The north coast within the Bay is prohibited to be approached by ships and boats, because is a military territory of the Greek and NATO naval bases.
At the southwestern part of the bay is located the port, which is the main passenger and commercial port of the prefecture of Chania and of the western Crete, since the early of 20th century when the old harbor of Chania stopped to be used as a port.
If you come in Chania by ferry, will be debarked at the port
Souda port has year-round, direct ferry connections with the port of Piraeus, which is the main port for Athens, the capital of Greece.
During summer, besides the nightly schedule ferry, a daily ferry is being added, in order to serve the high demand during the season.

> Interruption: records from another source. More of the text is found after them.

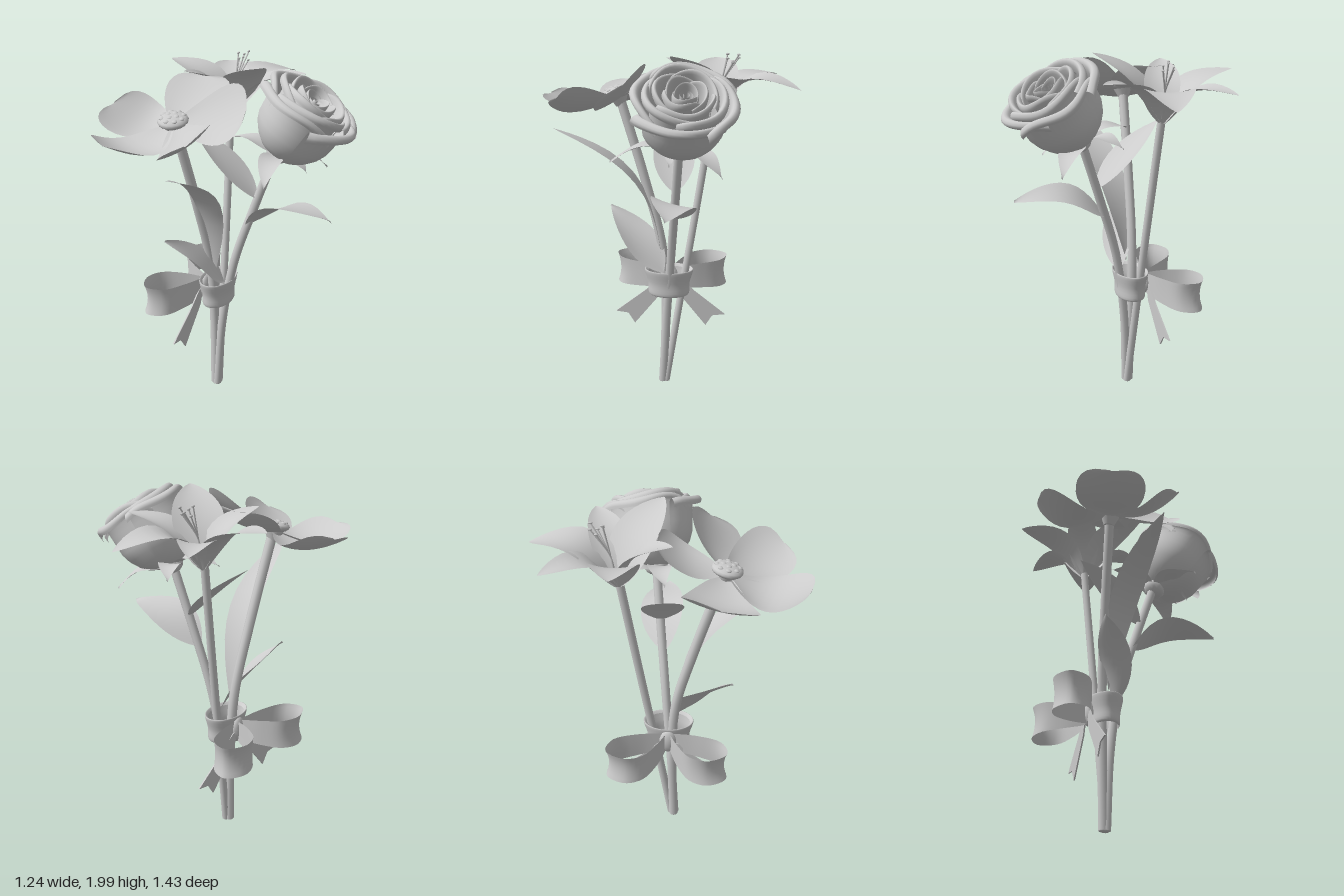
import * as THREE from 'three';

const V = (a) => new THREE.Vector3(...a);
const mat = new THREE.MeshStandardMaterial({ color: 0xcccccc, side: THREE.DoubleSide });

function add(parent, name, geo) {
  const m = new THREE.Mesh(geo, mat);
  m.name = name;
  parent.add(m);
  return m;
}

// Smooth surface sampled from f(u, v) with u, v in 0..1
function sheet(nu, nv, f) {
  const pos = [], idx = [];
  for (let i = 0; i <= nu; i++) for (let j = 0; j <= nv; j++) {
    pos.push(...f(i / nu, j / nv).toArray());
    if (i < nu && j < nv) {
      const a = i * (nv + 1) + j, b = a + nv + 1;
      idx.push(a, b, a + 1, b, b + 1, a + 1);
    }
  }
  const g = new THREE.BufferGeometry();
  g.setAttribute('position', new THREE.Float32BufferAttribute(pos, 3));
  g.setIndex(idx);
  g.computeVertexNormals();
  return g;
}

// Leaf or petal from base to tip; a and b shape the outline, arch bends it, cup folds it
function blade(base, tip, { width, up = [0, 1, 0], arch = 0, cup = 0, a = 0.8, b = 1, wave = 0 }) {
  const p = V(base), d = V(tip).sub(p);
  const side = d.clone().cross(V(up)).normalize();
  const n = side.clone().cross(d).normalize();
  const peak = a / (a + b), top = peak ** a * (1 - peak) ** b;
  return sheet(16, 8, (u, v) => {
    const t = (1 - Math.cos(Math.PI * u)) / 2, s = v * 2 - 1;
    const w = Math.max(0.03, (t ** a * (1 - t) ** b) / top);
    const lift = arch * Math.sin(Math.PI * t) + cup * s * s * w + wave * s * Math.sin(t * 7);
    return p.clone().addScaledVector(d, t).addScaledVector(side, s * w * width / 2).addScaledVector(n, lift);
  });
}

function tube(points, r, sides = 10) {
  return new THREE.TubeGeometry(new THREE.CatmullRomCurve3(points.map(V)), 24, r, sides);
}

// Group whose local y axis points along the given direction
function tilted(parent, name, at, axis) {
  const g = new THREE.Group();
  g.name = name;
  g.position.set(...at);
  g.quaternion.setFromUnitVectors(new THREE.Vector3(0, 1, 0), V(axis).normalize());
  parent.add(g);
  return g;
}

function stems(root) {
  const list = [
    ['openFlowerStem', 0.027, [[-0.145, 0.01, 0.03], [-0.155, 0.5, 0.02], [-0.165, 0.85, 0.04], [-0.185, 1.25, 0.14], [-0.21, 1.73, 0.285]]],
    ['lilyStem', 0.022, [[-0.13, 0.01, 0.015], [-0.15, 0.5, -0.06], [-0.17, 1, -0.14], [-0.2, 1.65, -0.24]]],
    ['roseStem', 0.025, [[-0.13, 0.01, 0.035], [-0.105, 0.45, 0.01], [-0.04, 0.85, -0.02], [0.07, 1.2, -0.05], [0.19, 1.55, -0.08]]],
  ];
  for (const [name, r, pts] of list) {
    add(root, name, tube(pts, r));
    const cap = add(root, name + 'End', new THREE.SphereGeometry(r, 10, 6));
    cap.position.set(...pts[0]);
    cap.scale.y = 0.35;
  }
}

function leaves(root) {
  add(root, 'roseLeafRight', blade([0.03, 1.09, -0.03], [0.55, 1.24, -0.03], { width: 0.25, up: [0, 1, -0.25], arch: 0.09, cup: 0.01, wave: 0.01 }));
  add(root, 'roseLeafUpper', blade([0.09, 1.26, -0.05], [-0.29, 1.6, -0.01], { width: 0.23, arch: 0.01, cup: 0.015 }));
  add(root, 'tallLeaf', blade([-0.13, 0.78, 0.04], [-0.02, 1.58, 0.63], { width: 0.17, up: [0, 1, -0.5], arch: 0.175, cup: 0.008, a: 1.1, b: 0.9 }));
  add(root, 'shortLeaf', blade([-0.08, 0.73, 0.03], [-0.25, 1.08, 0.35], { width: 0.21, up: [0.8, 0.75, -0.4], arch: 0.02, cup: 0.02, wave: 0.01 }));
}

// Five broad petals around a button centre
function openFlower(root) {
  const g = new THREE.Group();
  g.name = 'openFlower';
  root.add(g);
  const petals = [
    [[0.18, 1.85, 0.22], 0.36, [0, 1, 0.8], -0.03], [[0.07, 1.76, 0.59], 0.31, [-0.5, 1, 0.3], -0.06],
    [[-0.34, 1.72, 0.7], 0.37, [0, 1, 0], -0.085], [[-0.62, 1.77, 0.26], 0.38, [0, 1, 0.2], -0.08],
    [[-0.23, 1.9, -0.05], 0.37, [0, 1, 0], -0.04],
  ];
  for (const [tip, width, up, arch] of petals) {
    add(g, 'broadPetal', blade([-0.21, 1.735, 0.29], tip, { width, up, arch, a: 0.85, b: 0.32, cup: 0.03, wave: 0.005 }));
  }
  const c = tilted(g, 'flowerCentre', [-0.21, 1.755, 0.295], [0.05, 1, 0.2]);
  add(c, 'button', new THREE.SphereGeometry(0.082, 18, 10)).scale.y = 0.4;
  for (let i = 0; i < 12; i++) {
    const r = i < 8 ? 0.055 : 0.025, a = i * Math.PI / (i < 8 ? 4 : 2);
    const bump = add(c, 'buttonBump', new THREE.SphereGeometry(0.016, 8, 6));
    bump.position.set(r * Math.cos(a), i < 8 ? 0.02 : 0.027, r * Math.sin(a));
    bump.scale.y = 0.5;
  }
  add(c, 'calyx', new THREE.CylinderGeometry(0.055, 0.028, 0.06, 12)).position.y = -0.05;
}

// Six pointed petals with stamens
function lily(root) {
  const g = new THREE.Group();
  g.name = 'lily';
  root.add(g);
  const petals = [
    [[-0.05, 1.8, -0.71], 0.27, 0.13], [[-0.44, 1.83, -0.6], 0.2, 0.1], [[-0.6, 1.9, -0.25], 0.25, 0.08],
    [[-0.32, 1.93, 0.03], 0.19, 0.07], [[0.1, 1.99, -0.03], 0.27, 0.06], [[0.19, 1.89, -0.39], 0.2, 0.08],
  ];
  for (const [tip, width, arch] of petals) {
    add(g, 'pointedPetal', blade([-0.2, 1.63, -0.25], tip, { width, arch, cup: 0.02, a: 0.75, b: 0.8 }));
  }
  for (let i = 0; i < 6; i++) {
    const x = -0.18 + 0.03 * Math.cos(i * Math.PI / 3), z = -0.345 + 0.035 * Math.sin(i * Math.PI / 3);
    const y = 1.93 + 0.02 * (i % 3);
    add(g, 'stamen', tube([[-0.2, 1.66, -0.26], [-0.195, 1.8, -0.28], [x, y, z]], 0.004, 5));
    const tip = add(g, 'anther', new THREE.SphereGeometry(0.006, 6, 5));
    tip.position.set(x, y, z);
    tip.scale.z = 2;
  }
}

// Nested rings of wrapped petals with rolled lips
function rose(root) {
  const g = tilted(root, 'rose', [0.19, 1.53, -0.08], [0.21, 0.33, -0.045]);
  const profile = new THREE.CatmullRomCurve3([[0.12, 0], [0.55, 0.14], [0.84, 0.42], [0.89, 0.75], [0.93, 0.94], [1.02, 0.98], [1.1, 0.93], [1.08, 0.87]].map(V));
  const rings = [[0.245, 0.37, 4], [0.195, 0.4, 3], [0.15, 0.41, 3], [0.1, 0.41, 3], [0.06, 0.4, 2]];
  rings.forEach(([R, H, count], k) => {
    for (let i = 0; i < count; i++) {
      const mid = (i / count) * Math.PI * 2 + k * 0.8, half = Math.PI / count * 1.35;
      add(g, 'wrappedPetal', sheet(20, 16, (u, v) => {
        const s = u * 2 - 1, p = profile.getPoint(v), ang = mid + s * half;
        const r = R * p.x * (1 + 0.08 * s * v + 0.03 * v * Math.cos(s * 5));
        const y = H * p.y * (1 - 0.13 * v * s ** 4) + 0.015 * v * Math.cos(s * 4 + i);
        return new THREE.Vector3(r * Math.cos(ang), y, r * Math.sin(ang));
      }));
    }
  });
  // Rolled bud in the middle
  add(g, 'bud', sheet(30, 6, (u, v) => {
    const a = u * Math.PI * 4, r = (0.008 + 0.035 * u) * (0.8 + 0.2 * v);
    return new THREE.Vector3(r * Math.cos(a), 0.2 + 0.18 * v - 0.01 * u, r * Math.sin(a));
  }));
  const hip = add(g, 'hip', new THREE.SphereGeometry(0.065, 14, 10));
  hip.scale.y = 0.75;
  hip.position.y = 0.01;
  // Drooping sepals
  const tips = [[0.38, 1.42, -0.31], [0.31, 1.48, 0.27], [-0.1, 1.58, -0.02], [0.03, 1.53, -0.28], [0.39, 1.48, -0.04]];
  for (const tip of tips) {
    add(root, 'sepal', blade([0.19, 1.53, -0.08], tip, { width: 0.13, arch: 0.05, cup: 0.01, b: 1.2, wave: 0.008 }));
  }
}

// Band around the stems with a two-loop bow on one side
function ribbon(root) {
  const g = new THREE.Group();
  g.name = 'ribbon';
  root.add(g);
  const section = [[0.85, 0.575], [0.94, 0.59], [0.95, 0.65], [1.1, 0.72], [1.08, 0.735], [0.95, 0.72]];
  const band = add(g, 'band', new THREE.LatheGeometry(new THREE.SplineCurve(section.map(([x, y]) => new THREE.Vector2(x, y))).getPoints(16), 32));
  band.scale.set(0.086, 1, 0.128);
  band.position.set(-0.137, 0, 0);
  const knot = add(g, 'knot', new THREE.SphereGeometry(0.05, 14, 10));
  knot.scale.set(0.6, 1.5, 1);
  knot.position.set(-0.225, 0.65, 0);
  for (const m of [1, -1]) {
    const path = new THREE.CatmullRomCurve3([[-0.23, 0, 0.01], [-0.35, 0, 0.06], [-0.45, 0, 0.13], [-0.48, 0, 0.23],
      [-0.42, 0, 0.33], [-0.32, 0, 0.3], [-0.26, 0, 0.17], [-0.225, 0, 0.01]].map(V));
    add(g, 'bowLoop', sheet(32, 8, (u, v) => {
      const p = path.getPoint(u), s = v * 2 - 1, h = 0.055 + 0.035 * Math.sin(Math.PI * u) ** 0.6;
      // Shallow groove along the ribbon's middle
      const k = 1 - 0.05 * (1 - s * s);
      return new THREE.Vector3(-0.23 + (p.x + 0.23) * k, 0.645 + s * h, p.z * k * m);
    }));
    const tail = new THREE.Shape([[0.01, 0.66], [0.06, 0.64], [0.14, 0.56], [0.33, 0.41], [0.255, 0.4], [0.215, 0.335], [0.05, 0.54]]
      .map(([z, y]) => new THREE.Vector2(-z * m, y)));
    const t = add(g, 'bowTail', new THREE.ExtrudeGeometry(tail, { depth: 0.008, bevelEnabled: false }));
    t.rotation.y = Math.PI / 2;
    t.position.x = -0.24;
  }
}

export function createModel() {
  const root = new THREE.Group();
  root.name = 'bouquet';
  for (const part of [stems, leaves, openFlower, lily, rose, ribbon]) part(root);
  return root;
}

The ferry companies operating the route Piraeus (Athens) - Souda (Chania) may change from year to year.
Suda Bay has always been a large natural harbor and a strategic point of the eastern Mediterranean Sea, through the centuries, whether for commercial or military purposes.
Therefore, most of the attractions located near Suda Bay, are directly related to the natural harbor.
Archaeological site of Aptera is the location of one of the most important ancient city-states of Crete.
Although Aptera was built on a hill south of the bay, it had two seaports on
both sides of the entrance into the Souda bay, ensuring the trade trafficking
During the Venetian rule in Crete, because of the looming threat of the Turks, Venetians had to protect all the strategic places on the island of Crete.
Therefore, in 1583, the fortress of Fortezza was built to protect the entrance into the natural harbor of western Crete, Suda Bay.
This fortress was built in 1867, at the northern part on
the hill of Aptera, by the Turks conquerors of Crete, in the
context of a general fort construction planning at strategic
locations on the island, in order to fight the
revolutions of the Cretans.
It was built in 1870 by the Turks to protect the entrance
of Suda bay.
In later years, since 1900 until the period of the
dictatorship in Greece, was used as a prison for political
prisoners, prisoners of the common criminal law and those
sentenced to death.
On the western shore of Souda Bay lie the graves of officers and soldiers of the Allied forces, who fell on the battlefield during the World War II in Crete.